BNIP creates extra value for agricultural land near watercourses and raises awareness
Once widely present in Europe, alluvial forests have become rare, and their conservation state has deteriorated. Many threats weigh upon this habitat: drainage, filling, soil compaction and colonization by invasive alien species. The conservation state of this ecosystem has led to classify it as a priority habitat at a European level, according to the 1992 habitat directive. Alluvial forests host particularly interesting fauna and flora, depending on both aquatic and terrestrial environments, such as the otter or the kingfisher. In addition, through the root system of certain tree species, this afforestation provides hiding places, feeding and egg-laying sites for aquatic fauna.
In agricultural landscape, alluvial forests are present in the form of hedges along watercourses. These trees act as a “buffer” between the watercourse and the adjacent environment, limiting eutrophication of watercourses. In addition, these riparian hedges, through their linear structure, contribute to the ecological network. For farmers, riparian hedges have several direct advantages. It acts as a windbreak, protecting the livestock in pasture and limits the drying out of crops. It also limits erosion by stabilizing the riverbanks.

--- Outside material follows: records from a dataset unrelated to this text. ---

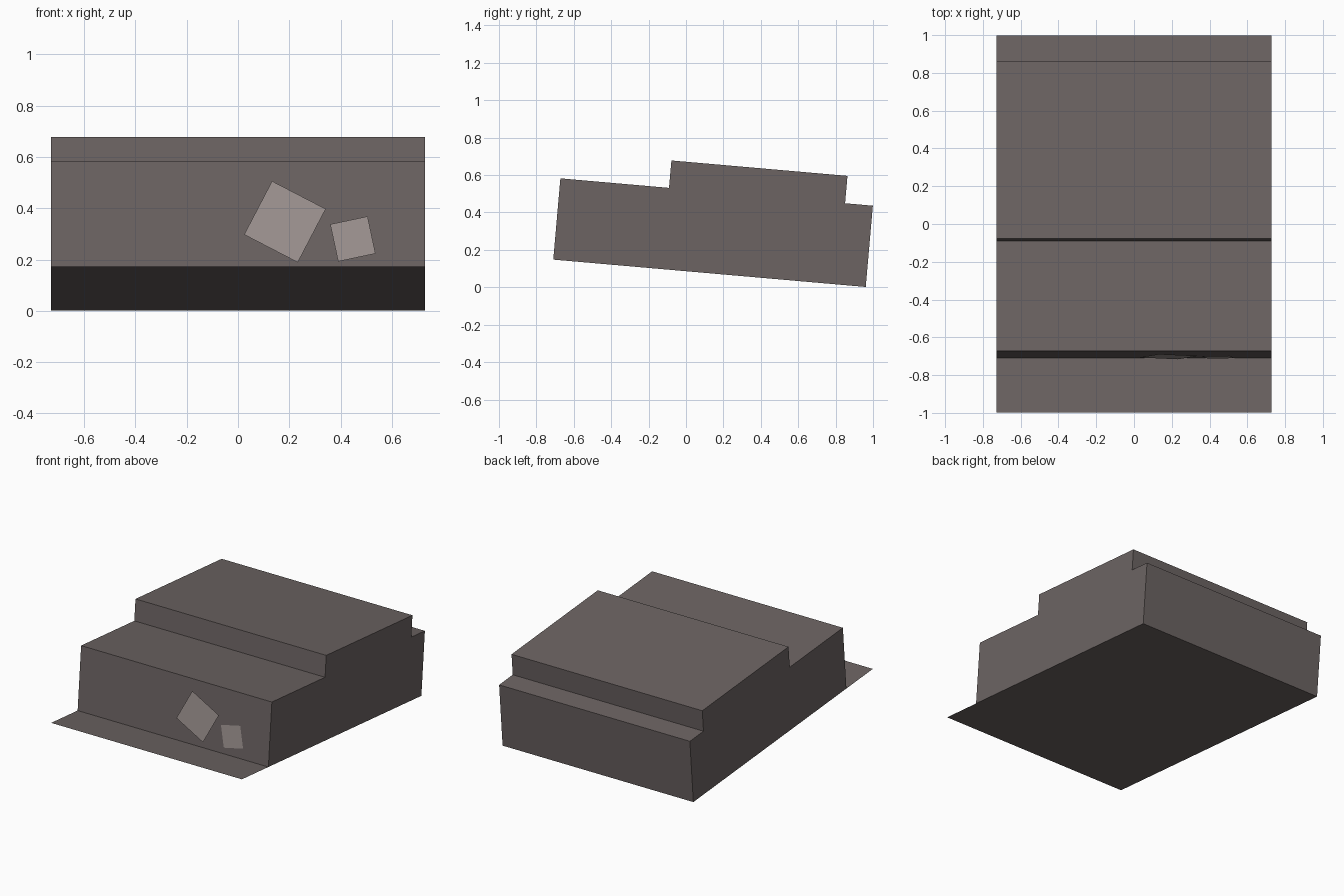
import bpy, bmesh, math
from mathutils import Matrix, Vector

if "Cube" in bpy.data.objects:
    bpy.data.objects.remove(bpy.data.objects["Cube"])

HALF_W = 0.729
FRONT = -1.677
# Everything is modelled level, then tipped so the back bottom edge touches the floor
TILT = Matrix.Translation((0, 0.961, 0.002)) @ Matrix.Rotation(math.radians(-5), 4, 'X')


def material(name, color):
    m = bpy.data.materials.new(name)
    m.diffuse_color = (*color, 1)
    m.use_nodes = True
    m.node_tree.nodes["Principled BSDF"].inputs["Base Color"].default_value = m.diffuse_color
    return m


def add_object(name, bm, mat):
    bm.transform(TILT)
    me = bpy.data.meshes.new(name)
    bm.to_mesh(me)
    bm.free()
    me.materials.append(mat)
    ob = bpy.data.objects.new(name, me)
    bpy.context.collection.objects.link(ob)
    return ob


def quad(name, corners, mat):
    bm = bmesh.new()
    bm.faces.new([bm.verts.new(c) for c in corners])
    add_object(name, bm, mat)


brown = material("warm grey brown", (0.150, 0.127, 0.124))
pale = material("pale warm grey", (0.352, 0.301, 0.292))

# Stepped body: side profile swept across the width, open underneath
profile = [(FRONT, 0), (FRONT, 0.436), (-1.094, 0.436), (-1.094, 0.583),
           (-0.149, 0.583), (-0.149, 0.436), (0, 0.436), (0, 0)]
bm = bmesh.new()
left = [bm.verts.new((-HALF_W, y, z)) for y, z in profile]
right = [bm.verts.new((HALF_W, y, z)) for y, z in profile]
bm.faces.new(left)
bm.faces.new(right)
for i in range(len(profile) - 1):
    bm.faces.new((left[i], left[i + 1], right[i + 1], right[i]))
bmesh.ops.recalc_face_normals(bm, faces=bm.faces)
add_object("stepped_body", bm, brown)

# Thin base sheet that closes the body and sticks out in front as a flap
quad("base_sheet", [(-HALF_W, -1.967, 0), (-HALF_W, 0, 0),
                    (HALF_W, 0, 0), (HALF_W, -1.967, 0)], brown)

# Two turned square plates floating just off the front face
for name, x, z, side, turn, gap in (("large_plate", 0.183, 0.199, 0.236, -27.5, 0.010),
                                    ("small_plate", 0.448, 0.132, 0.149, 12.0, 0.007)):
    rot = Matrix.Rotation(math.radians(-turn), 3, 'Y')
    h = side / 2
    quad(name, [Vector((x, FRONT - gap, z)) + rot @ Vector((a * h, 0, b * h))
                for a, b in ((-1, -1), (1, -1), (1, 1), (-1, 1))], pale)
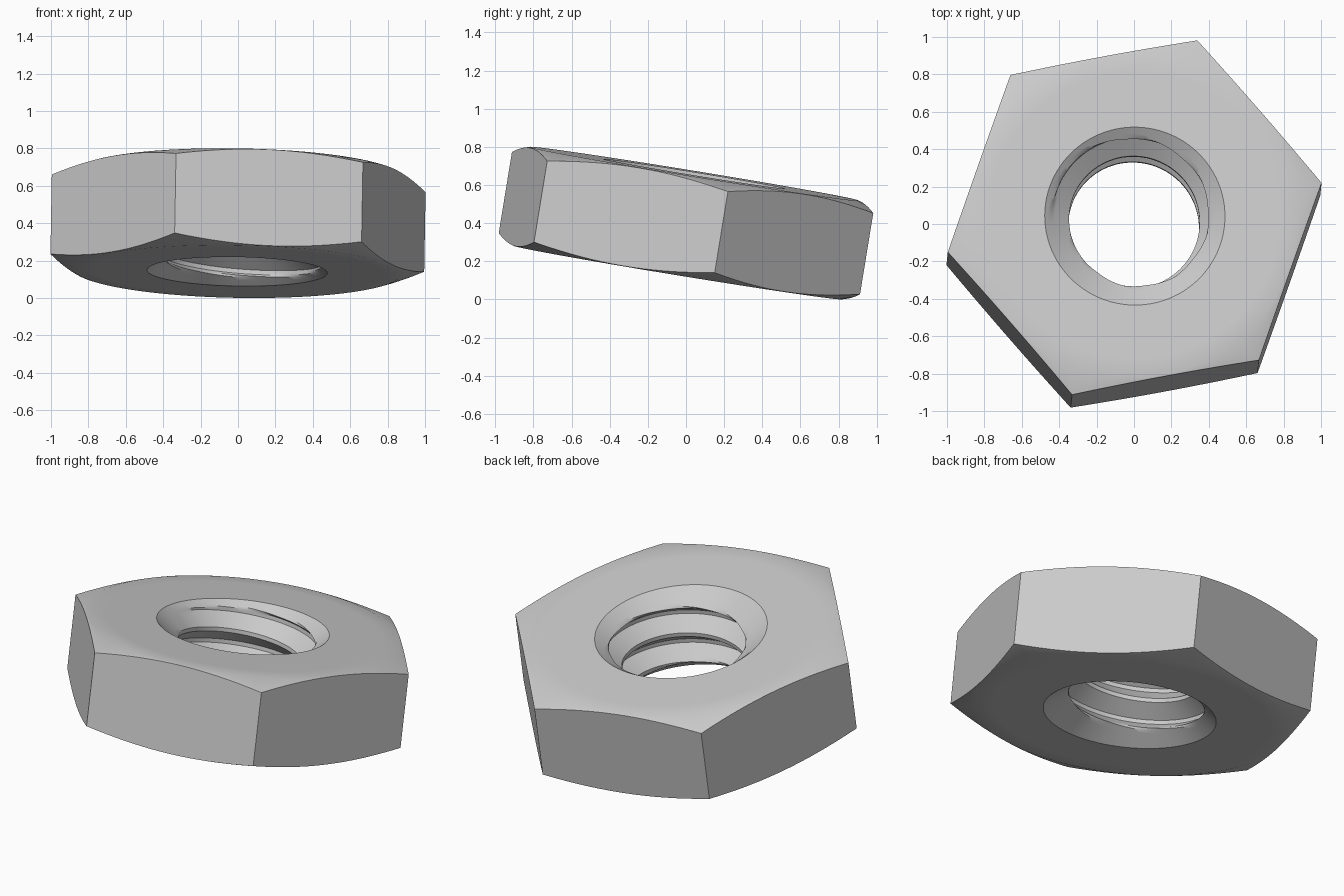
import bpy, bmesh
from math import pi, cos, sin, radians, ceil
from mathutils import Matrix, Vector

cube = bpy.data.objects.get("Cube")
if cube:
    bpy.data.objects.remove(cube, do_unlink=True)

SIDES = 96                       # columns around the axis
FLAT, CORNER = 0.881, 1.017      # hexagon inner and outer radius
HALF, CORNER_H = 0.2625, 0.2155  # half height in the middle and at corners
SLOPE = 0.327                    # steepness of the outer chamfer
RIM = 0.482                      # countersink radius
SINK = 0.76                      # countersink steepness
MINOR, MAJOR, PITCH = 0.35, 0.44, 0.19
ROWS = 16                        # thread rows per turn
PHASE = 0.226 - PITCH * 143.5 / 360

steel = bpy.data.materials.new("steel grey")
steel.use_nodes = True
grey = (0.6, 0.6, 0.6, 1)
steel.diffuse_color = grey
steel.node_tree.nodes["Principled BSDF"].inputs["Base Color"].default_value = grey

bm = bmesh.new()


def grid(columns):
    """Skin neighbouring columns of points with quads."""
    cols = [[bm.verts.new(p) for p in c] for c in columns]
    for a, b in zip(cols, cols[1:]):
        for j in range(len(a) - 1):
            bm.faces.new((a[j], b[j], b[j + 1], a[j + 1]))


def polar(r, angle, z):
    return Vector((r * cos(angle), r * sin(angle), z))


def outer_column(i):
    """Flat top, cone chamfer, hexagon side, and the same below."""
    a = 2 * pi * i / SIDES
    r = FLAT / cos(a % (pi / 3) - pi / 6)
    h = CORNER_H + (CORNER - r) * SLOPE
    circle = CORNER - (HALF - CORNER_H) / SLOPE
    top = [(RIM, HALF), (circle - 0.1, HALF), (circle, HALF), (r, h)]
    profile = top + [(q, -z) for q, z in reversed(top)]
    return [polar(q, a, z) for q, z in profile]


def thread_column(i):
    """Helical V thread, opened by a countersink at both ends."""
    a = 2 * pi * i / SIDES
    turns = ceil(HALF / PITCH) + 2
    points = []
    for j in range(-turns * ROWS, turns * ROWS + 1):
        z = PHASE + PITCH * (j / ROWS + i / SIDES)
        z = max(-HALF, min(HALF, z))
        d = abs((j / ROWS) % 1 - 0.5) * 2
        depth = max(0, min(1, (d - 0.125) / 0.75))
        r = MINOR + (MAJOR - MINOR) * depth
        cone = RIM - (HALF - abs(z)) / SINK
        points.append(polar(max(r, cone), a, z))
    return points


# Outer body and threaded hole, welded along the rims
grid([outer_column(i) for i in range(SIDES + 1)])
grid([thread_column(i) for i in range(SIDES + 1)])
bmesh.ops.remove_doubles(bm, verts=bm.verts, dist=0.0003)
bmesh.ops.dissolve_degenerate(bm, edges=bm.edges, dist=0.0001)
bmesh.ops.recalc_face_normals(bm, faces=bm.faces)

# Tilt the nut as if it lies leaning
axis = Vector((0.0173, 0.163, 1)).normalized()
side = Vector((1, 0.185, -0.0475))
side = (side - axis * side.dot(axis)).normalized()
turn = Matrix((side, axis.cross(side), axis)).transposed().to_4x4()
bm.transform(Matrix.Translation((0, 0, 0.396)) @ turn)
low = min(v.co.z for v in bm.verts)
bm.transform(Matrix.Translation((0, 0, -low)))

mesh = bpy.data.meshes.new("hex_nut")
bm.to_mesh(mesh)
bm.free()
mesh.materials.append(steel)
nut = bpy.data.objects.new("hex_nut", mesh)
bpy.context.collection.objects.link(nut)
bpy.ops.object.select_all(action='DESELECT')
nut.select_set(True)
bpy.context.view_layer.objects.active = nut
bpy.ops.object.shade_smooth_by_angle(angle=radians(30))
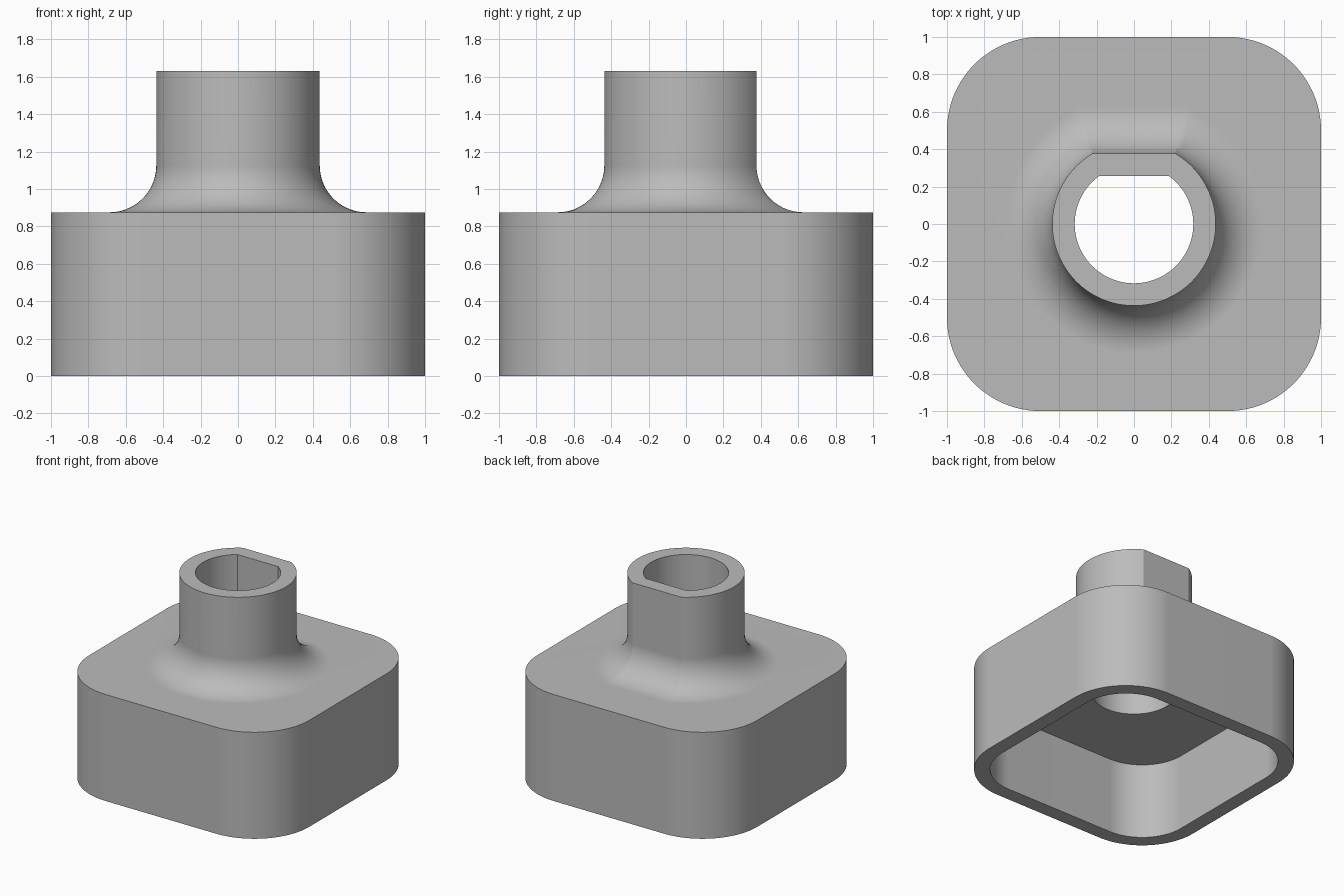
import bpy, bmesh
from math import sin, cos, pi, asin, radians

cube = bpy.data.objects.get("Cube")
if cube:
    bpy.data.objects.remove(cube, do_unlink=True)

CORNER = 24          # points per rounded corner
COUNT = 4 * CORNER   # points per loop
WALL = 0.12
BASE_TOP, CEILING, TOP = 0.875, 0.63, 1.63
TUBE_R, FLAT_Y, FILLET = 0.437, 0.377, 0.25


def rounded_square(half, radius, z):
    """Loop that starts and ends beside the back edge."""
    c = half - radius
    pts = []
    for sx, sy, start in ((-1, 1, 1), (-1, -1, 2), (1, -1, 3), (1, 1, 4)):
        for i in range(CORNER):
            a = (start + i / (CORNER - 1)) * pi / 2
            pts.append((sx * c + radius * cos(a), sy * c + radius * sin(a), z))
    return pts


def d_shape(grow, z):
    """Circle cut by a flat on the back, offset outward by grow."""
    r, flat = TUBE_R + grow, FLAT_Y + grow
    start = pi - asin(flat / r)
    sweep = 2 * pi - (2 * start - pi)
    angles = [start + sweep * i / (COUNT - 1) for i in range(COUNT)]
    return [(r * cos(a), r * sin(a), z) for a in angles]


# Cross-sections: outside wall, fillet, tube, bore, then the hollow underside
loops = [rounded_square(1, 0.5, 0), rounded_square(1, 0.5, BASE_TOP)]
STEPS = 14
for i in range(STEPS + 1):
    a = i / STEPS * pi / 2
    loops.append(d_shape(FILLET * (1 - sin(a)), BASE_TOP + FILLET * (1 - cos(a))))
loops += [d_shape(0, TOP), d_shape(-WALL, TOP), d_shape(-WALL, CEILING)]
loops += [rounded_square(1 - WALL, 0.5 - WALL, z) for z in (CEILING, 0)]

# Skin the closed chain of loops
bm = bmesh.new()
rings = [[bm.verts.new(p) for p in loop] for loop in loops]
for low, high in zip(rings, rings[1:] + rings[:1]):
    for i in range(COUNT):
        j = (i + 1) % COUNT
        bm.faces.new((low[i], low[j], high[j], high[i]))
bmesh.ops.recalc_face_normals(bm, faces=bm.faces)
mesh = bpy.data.meshes.new("socket_cap")
bm.to_mesh(mesh)
bm.free()
cap = bpy.data.objects.new("socket_cap", mesh)
bpy.context.collection.objects.link(cap)

# Plain grey finish
grey = bpy.data.materials.new("plain_grey")
grey.use_nodes = True
colour = (0.5, 0.5, 0.5, 1)
grey.diffuse_color = colour
grey.node_tree.nodes["Principled BSDF"].inputs["Base Color"].default_value = colour
mesh.materials.append(grey)

# Smooth curves, crisp edges
bpy.ops.object.select_all(action="DESELECT")
cap.select_set(True)
bpy.context.view_layer.objects.active = cap
bpy.ops.object.shade_smooth_by_angle(angle=radians(25))
weighted = cap.modifiers.new("even_shading", "WEIGHTED_NORMAL")
weighted.keep_sharp = True
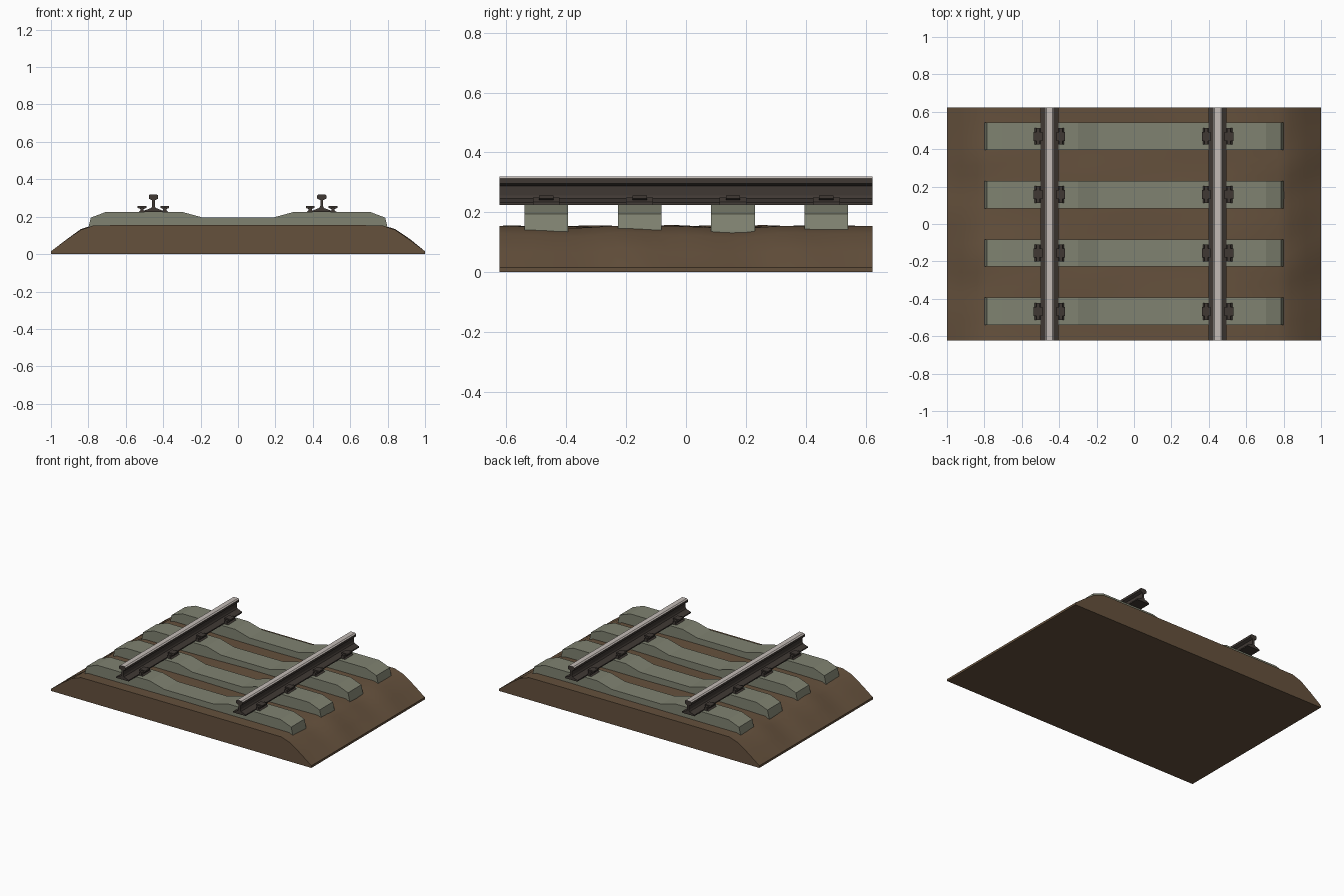
import bpy, bmesh, math

cube = bpy.data.objects.get("Cube")
if cube:
    bpy.data.objects.remove(cube, do_unlink=True)


def material(name, rgb):
    m = bpy.data.materials.new(name)
    m.use_nodes = True
    m.diffuse_color = (*rgb, 1)
    bsdf = m.node_tree.nodes["Principled BSDF"]
    bsdf.inputs["Base Color"].default_value = (*rgb, 1)
    bsdf.inputs["Roughness"].default_value = 0.9
    return m


earth = material("brown ballast", (0.13, 0.082, 0.046))
concrete = material("grey green concrete", (0.215, 0.225, 0.165))
iron = material("dark iron", (0.05, 0.04, 0.034))
steel = material("worn steel", (0.55, 0.5, 0.47))


def finish(name, bm, mats):
    bmesh.ops.recalc_face_normals(bm, faces=bm.faces)
    mesh = bpy.data.meshes.new(name)
    bm.to_mesh(mesh)
    bm.free()
    for m in mats:
        mesh.materials.append(m)
    ob = bpy.data.objects.new(name, mesh)
    bpy.context.collection.objects.link(ob)
    return ob


def add_prism(bm, profile, y0, y1):
    """Extrude an xz outline along y."""
    a = [bm.verts.new((x, y0, z)) for x, z in profile]
    b = [bm.verts.new((x, y1, z)) for x, z in profile]
    bm.faces.new(a)
    bm.faces.new(b[::-1])
    n = len(a)
    for i in range(n):
        j = (i + 1) % n
        bm.faces.new((a[i], b[i], b[j], a[j]))


def mirrored(half):
    """Complete a right-hand outline, listed bottom to top, with its mirror."""
    return half + [(-x, z) for x, z in reversed(half)]


HALF_Y = 0.623

# Ballast bed: lofted cross-sections with gentle unevenness
section = [(-1, 0), (-1, 0.015), (-0.92, 0.075), (-0.84, 0.13), (-0.77, 0.154),
           (-0.5, 0.155), (-0.25, 0.155), (0, 0.155), (0.25, 0.155), (0.5, 0.155),
           (0.77, 0.154), (0.84, 0.13), (0.92, 0.075), (1, 0.015), (1, 0)]
bm = bmesh.new()
rows = []
STEPS = 24
for k in range(STEPS + 1):
    t = k / STEPS
    y = -HALF_Y + 2 * HALF_Y * t
    fade = math.sin(math.pi * t) ** 0.5 if 0 < k < STEPS else 0
    row = []
    for x, z in section:
        if z > 0.02:
            slope = 0.008 if abs(x) > 0.8 else 0.004
            z += fade * slope * (math.sin(11 * y + 4 * x) + 0.5 * math.sin(23 * y - 7 * x) - 0.8)
        row.append(bm.verts.new((x, y, z)))
    rows.append(row)
for a, b in zip(rows, rows[1:]):
    n = len(a)
    for i in range(n):
        j = (i + 1) % n
        bm.faces.new((a[i], a[j], b[j], b[i]))
bm.faces.new(rows[0])
bm.faces.new(rows[-1][::-1])
bed = finish("ballast_bed", bm, [earth])
bpy.ops.object.select_all(action='DESELECT')
bed.select_set(True)
bpy.context.view_layer.objects.active = bed
bpy.ops.object.shade_smooth_by_angle(angle=math.radians(35))

# Concrete sleepers with a lowered middle
sleeper = mirrored([(0.805, 0.08), (0.8, 0.14), (0.787, 0.195), (0.705, 0.226),
                    (0.3, 0.226), (0.19, 0.196)])
SLEEPER_Y = (-0.467, -0.155, 0.157, 0.469)
for i, y in enumerate(SLEEPER_Y):
    bm = bmesh.new()
    add_prism(bm, sleeper, y - 0.073, y + 0.073)
    finish(f"sleeper_{i + 1}", bm, [concrete])

# Rails with a worn running surface, and the clips that hold them
rail = mirrored([(0.048, 0.225), (0.048, 0.233), (0.012, 0.247), (0.007, 0.257),
                 (0.007, 0.288), (0.025, 0.297), (0.025, 0.313), (0.017, 0.32)])
clip_head = [(0.038, 0.247), (0.05, 0.242), (0.072, 0.242), (0.084, 0.247),
             (0.084, 0.257), (0.038, 0.257)]
clip_foot = [(0.035, 0.225), (0.08, 0.225), (0.07, 0.234), (0.07, 0.25),
             (0.052, 0.25), (0.052, 0.234)]
for side, cx in (("right", -0.452), ("left", 0.447)):
    bm = bmesh.new()
    add_prism(bm, [(x + cx, z) for x, z in rail], -HALF_Y, HALF_Y)
    bm.normal_update()
    for f in bm.faces:
        if f.calc_center_median().z > 0.314 and abs(f.normal.y) < 0.5:
            f.material_index = 1
    finish(f"{side}_rail", bm, [iron, steel])

    bm = bmesh.new()
    for y in SLEEPER_Y:
        for s in (-1, 1):
            for shape, half in ((clip_head, 0.024), (clip_foot, 0.045)):
                add_prism(bm, [(cx + s * d, z) for d, z in shape], y - half, y + half)
    finish(f"{side}_rail_clips", bm, [iron])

One of the objectives of the LIFE BNIP project is the plantation of 60 km of riparian hedges in agricultural areas in Wallonia. This mission, supervised by Natagriwal, enabled to create new AECM (agri-environment climate measures) allowing farmers to add value to their land bordering watercourses. It also enabled to promote the Walloon region’s planting funding and to raise awareness of farmers and watercourse managers to the importance of revegetating the banks. Following this objective, the public water management company is currently financing the plantation of riparian hedges in cropland. This funding and AECM will be maintained after the end of the LIFE BNIP project.